-- THE TASK --
Repeat, word for word, all the data that follows, and exclude the pictures.
=== SUPPLIED MATERIAL ===
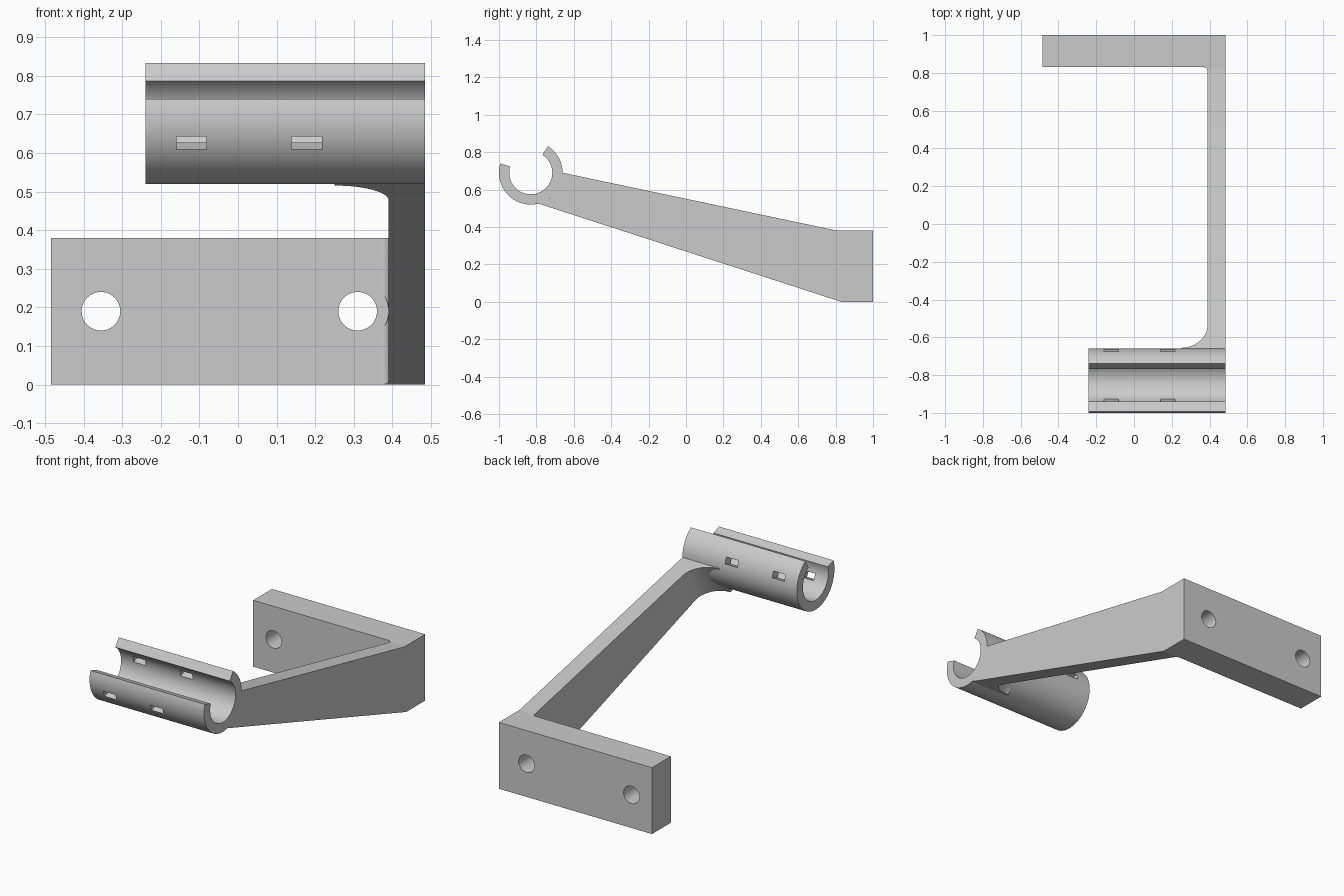
import bpy
import bmesh
from math import cos, sin, radians
from mathutils import Vector, Matrix

if "Cube" in bpy.data.objects:
    bpy.data.objects.remove(bpy.data.objects["Cube"])

grey = bpy.data.materials.new("light grey")
grey.use_nodes = True
colour = (0.6, 0.6, 0.6, 1)
grey.diffuse_color = colour
grey.node_tree.nodes["Principled BSDF"].inputs["Base Color"].default_value = colour


def add_object(name, bm):
    bmesh.ops.recalc_face_normals(bm, faces=bm.faces)
    mesh = bpy.data.meshes.new(name)
    bm.to_mesh(mesh)
    bm.free()
    mesh.materials.append(grey)
    ob = bpy.data.objects.new(name, mesh)
    bpy.context.collection.objects.link(ob)
    return ob


def prism(name, outline, direction):
    """Solid made by sweeping a closed outline along a vector."""
    bm = bmesh.new()
    face = bm.faces.new([bm.verts.new(p) for p in outline])
    swept = bmesh.ops.extrude_face_region(bm, geom=[face], use_keep_orig=True)
    verts = [v for v in swept["geom"] if isinstance(v, bmesh.types.BMVert)]
    bmesh.ops.translate(bm, verts=verts, vec=Vector(direction))
    return add_object(name, bm)


def side_prism(name, points, x0, x1):
    return prism(name, [(x0, y, z) for y, z in points], (x1 - x0, 0, 0))


def box(name, size, matrix):
    bm = bmesh.new()
    bmesh.ops.create_cube(bm, size=1, matrix=matrix @ Matrix.Diagonal((*size, 1)))
    return add_object(name, bm)


def cylinder_y(name, x, y, z, radius, length):
    bm = bmesh.new()
    place = Matrix.Translation((x, y, z)) @ Matrix.Rotation(radians(90), 4, 'X')
    bmesh.ops.create_cone(bm, cap_ends=True, segments=48, radius1=radius,
                          radius2=radius, depth=length, matrix=place)
    return add_object(name, bm)


def combine(target, tool, operation='DIFFERENCE'):
    mod = target.modifiers.new("cut", 'BOOLEAN')
    mod.operation = operation
    mod.solver = 'EXACT'
    mod.object = tool
    bpy.context.view_layer.objects.active = target
    bpy.ops.object.modifier_apply(modifier=mod.name)
    bpy.data.objects.remove(tool)


def arc(cx, cy, r, start, end, steps):
    angles = [radians(start + (end - start) * i / steps) for i in range(steps + 1)]
    return [(cx + r * cos(a), cy + r * sin(a)) for a in angles]


RIGHT, INNER = 0.485, 0.39          # outer and inner faces of the arm
RING_Y, RING_Z, RING_R, BORE_R = -0.83, 0.69, 0.17, 0.115
PLATE_Y, PLATE_H = 0.83, 0.38
HOLE_Z = 0.19

# Mounting plate with two screw holes
plate = box("mounting_plate", (2 * RIGHT, 1 - PLATE_Y, PLATE_H),
            Matrix.Translation((0, (1 + PLATE_Y) / 2, PLATE_H / 2)))
for x in (-0.355, 0.31):
    combine(plate, cylinder_y("hole_cutter", x, 0.9, HOLE_Z, 0.05, 0.5))

# Open clip, tilted towards the front, with slots through both walls
clip_profile = (arc(RING_Y, RING_Z, RING_R, 163, 417, 64)
                + arc(RING_Y, RING_Z, BORE_R, 417, 163, 64))
clip = side_prism("open_clip", clip_profile, -0.24, RIGHT)
for x in (-0.12, 0.178):
    place = (Matrix.Translation((x, RING_Y, RING_Z)) @ Matrix.Rotation(radians(20), 4, 'X')
             @ Matrix.Translation((0, 0, -0.007)))
    combine(clip, box("slot_cutter", (0.078, 0.42, 0.037), place))

# Tapered arm that hugs the clip at its front end
arm_profile = arc(RING_Y, RING_Z, RING_R, -76, 0, 20) + [
    (0.81, PLATE_H), (PLATE_Y, PLATE_H), (PLATE_Y, 0)]
arm = side_prism("tapered_arm", arm_profile, INNER, RIGHT)

# Large fillet between arm and clip, slanted to follow the clip's underside
plan = arc(0.25, -0.515, 0.14, 0, -90, 16) + [(0.25, -1.2), (INNER, -1.2)]
lean = 0.6
low, high = 0.3, 0.8
clip_fillet = prism("clip_fillet",
                    [(x, y + lean * (low - RING_Z), low) for x, y in plan],
                    (0, lean * (high - low), high - low))
combine(clip_fillet, side_prism("arm_limit", arm_profile, 0.1, 0.6), 'INTERSECT')

# Small fillet between arm and plate, relieved around the screw head
r = 0.02
corner = arc(INNER - r, PLATE_Y - r, r, 0, 90, 8) + [(INNER, PLATE_Y)]
plate_fillet = prism("plate_fillet", [(x, y, 0) for x, y in corner], (0, 0, PLATE_H))
combine(plate_fillet, side_prism("arm_limit", arm_profile, 0.3, 0.5), 'INTERSECT')
combine(plate_fillet, cylinder_y("screw_head_cutter", 0.31, 0.73, HOLE_Z, 0.08, 0.2))

# Smooth the curved walls and keep the corners sharp
for ob in (plate, clip, arm, clip_fillet, plate_fillet):
    bpy.ops.object.select_all(action='DESELECT')
    ob.select_set(True)
    bpy.context.view_layer.objects.active = ob
    bpy.ops.object.shade_smooth_by_angle(angle=radians(30))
===
-- WRITTEN ANSWER --
import bpy
import bmesh
from math import cos, sin, radians
from mathutils import Vector, Matrix

if "Cube" in bpy.data.objects:
    bpy.data.objects.remove(bpy.data.objects["Cube"])

grey = bpy.data.materials.new("light grey")
grey.use_nodes = True
colour = (0.6, 0.6, 0.6, 1)
grey.diffuse_color = colour
grey.node_tree.nodes["Principled BSDF"].inputs["Base Color"].default_value = colour


def add_object(name, bm):
    bmesh.ops.recalc_face_normals(bm, faces=bm.faces)
    mesh = bpy.data.meshes.new(name)
    bm.to_mesh(mesh)
    bm.free()
    mesh.materials.append(grey)
    ob = bpy.data.objects.new(name, mesh)
    bpy.context.collection.objects.link(ob)
    return ob


def prism(name, outline, direction):
    """Solid made by sweeping a closed outline along a vector."""
    bm = bmesh.new()
    face = bm.faces.new([bm.verts.new(p) for p in outline])
    swept = bmesh.ops.extrude_face_region(bm, geom=[face], use_keep_orig=True)
    verts = [v for v in swept["geom"] if isinstance(v, bmesh.types.BMVert)]
    bmesh.ops.translate(bm, verts=verts, vec=Vector(direction))
    return add_object(name, bm)


def side_prism(name, points, x0, x1):
    return prism(name, [(x0, y, z) for y, z in points], (x1 - x0, 0, 0))


def box(name, size, matrix):
    bm = bmesh.new()
    bmesh.ops.create_cube(bm, size=1, matrix=matrix @ Matrix.Diagonal((*size, 1)))
    return add_object(name, bm)


def cylinder_y(name, x, y, z, radius, length):
    bm = bmesh.new()
    place = Matrix.Translation((x, y, z)) @ Matrix.Rotation(radians(90), 4, 'X')
    bmesh.ops.create_cone(bm, cap_ends=True, segments=48, radius1=radius,
                          radius2=radius, depth=length, matrix=place)
    return add_object(name, bm)


def combine(target, tool, operation='DIFFERENCE'):
    mod = target.modifiers.new("cut", 'BOOLEAN')
    mod.operation = operation
    mod.solver = 'EXACT'
    mod.object = tool
    bpy.context.view_layer.objects.active = target
    bpy.ops.object.modifier_apply(modifier=mod.name)
    bpy.data.objects.remove(tool)


def arc(cx, cy, r, start, end, steps):
    angles = [radians(start + (end - start) * i / steps) for i in range(steps + 1)]
    return [(cx + r * cos(a), cy + r * sin(a)) for a in angles]


RIGHT, INNER = 0.485, 0.39          # outer and inner faces of the arm
RING_Y, RING_Z, RING_R, BORE_R = -0.83, 0.69, 0.17, 0.115
PLATE_Y, PLATE_H = 0.83, 0.38
HOLE_Z = 0.19

# Mounting plate with two screw holes
plate = box("mounting_plate", (2 * RIGHT, 1 - PLATE_Y, PLATE_H),
            Matrix.Translation((0, (1 + PLATE_Y) / 2, PLATE_H / 2)))
for x in (-0.355, 0.31):
    combine(plate, cylinder_y("hole_cutter", x, 0.9, HOLE_Z, 0.05, 0.5))

# Open clip, tilted towards the front, with slots through both walls
clip_profile = (arc(RING_Y, RING_Z, RING_R, 163, 417, 64)
                + arc(RING_Y, RING_Z, BORE_R, 417, 163, 64))
clip = side_prism("open_clip", clip_profile, -0.24, RIGHT)
for x in (-0.12, 0.178):
    place = (Matrix.Translation((x, RING_Y, RING_Z)) @ Matrix.Rotation(radians(20), 4, 'X')
             @ Matrix.Translation((0, 0, -0.007)))
    combine(clip, box("slot_cutter", (0.078, 0.42, 0.037), place))

# Tapered arm that hugs the clip at its front end
arm_profile = arc(RING_Y, RING_Z, RING_R, -76, 0, 20) + [
    (0.81, PLATE_H), (PLATE_Y, PLATE_H), (PLATE_Y, 0)]
arm = side_prism("tapered_arm", arm_profile, INNER, RIGHT)

# Large fillet between arm and clip, slanted to follow the clip's underside
plan = arc(0.25, -0.515, 0.14, 0, -90, 16) + [(0.25, -1.2), (INNER, -1.2)]
lean = 0.6
low, high = 0.3, 0.8
clip_fillet = prism("clip_fillet",
                    [(x, y + lean * (low - RING_Z), low) for x, y in plan],
                    (0, lean * (high - low), high - low))
combine(clip_fillet, side_prism("arm_limit", arm_profile, 0.1, 0.6), 'INTERSECT')

# Small fillet between arm and plate, relieved around the screw head
r = 0.02
corner = arc(INNER - r, PLATE_Y - r, r, 0, 90, 8) + [(INNER, PLATE_Y)]
plate_fillet = prism("plate_fillet", [(x, y, 0) for x, y in corner], (0, 0, PLATE_H))
combine(plate_fillet, side_prism("arm_limit", arm_profile, 0.3, 0.5), 'INTERSECT')
combine(plate_fillet, cylinder_y("screw_head_cutter", 0.31, 0.73, HOLE_Z, 0.08, 0.2))

# Smooth the curved walls and keep the corners sharp
for ob in (plate, clip, arm, clip_fillet, plate_fillet):
    bpy.ops.object.select_all(action='DESELECT')
    ob.select_set(True)
    bpy.context.view_layer.objects.active = ob
    bpy.ops.object.shade_smooth_by_angle(angle=radians(30))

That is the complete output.